**WHAT THIS TASK INVOLVES:** Go through the records below and report each line with "bmesh" in it.

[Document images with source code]
--------------------------------------------------

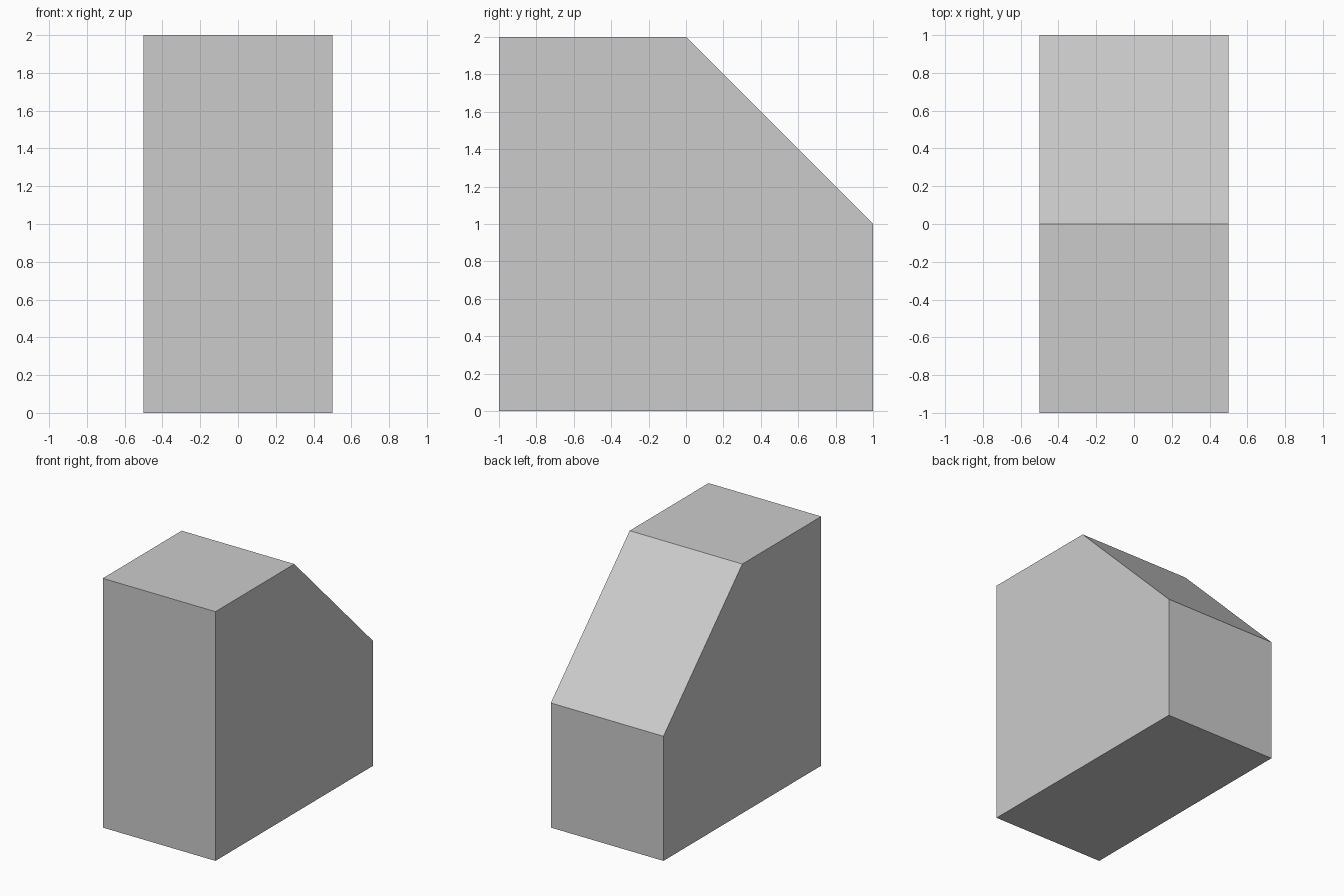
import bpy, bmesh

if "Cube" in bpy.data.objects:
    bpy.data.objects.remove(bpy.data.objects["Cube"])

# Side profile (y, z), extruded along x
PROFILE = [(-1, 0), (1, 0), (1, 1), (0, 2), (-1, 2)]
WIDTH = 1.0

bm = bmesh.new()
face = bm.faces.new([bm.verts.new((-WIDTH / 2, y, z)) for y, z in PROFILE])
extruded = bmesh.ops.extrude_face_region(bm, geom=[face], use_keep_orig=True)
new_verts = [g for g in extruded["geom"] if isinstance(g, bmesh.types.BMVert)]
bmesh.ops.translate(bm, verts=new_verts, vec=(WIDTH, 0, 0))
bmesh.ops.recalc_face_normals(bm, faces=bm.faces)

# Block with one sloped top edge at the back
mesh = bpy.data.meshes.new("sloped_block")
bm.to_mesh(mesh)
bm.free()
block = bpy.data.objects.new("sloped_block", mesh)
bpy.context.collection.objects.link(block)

--------------------------------------------------

**ANSWER AREA:**
import bpy, bmesh
bm = bmesh.new()
extruded = bmesh.ops.extrude_face_region(bm, geom=[face], use_keep_orig=True)
new_verts = [g for g in extruded["geom"] if isinstance(g, bmesh.types.BMVert)]
bmesh.ops.translate(bm, verts=new_verts, vec=(WIDTH, 0, 0))
bmesh.ops.recalc_face_normals(bm, faces=bm.faces)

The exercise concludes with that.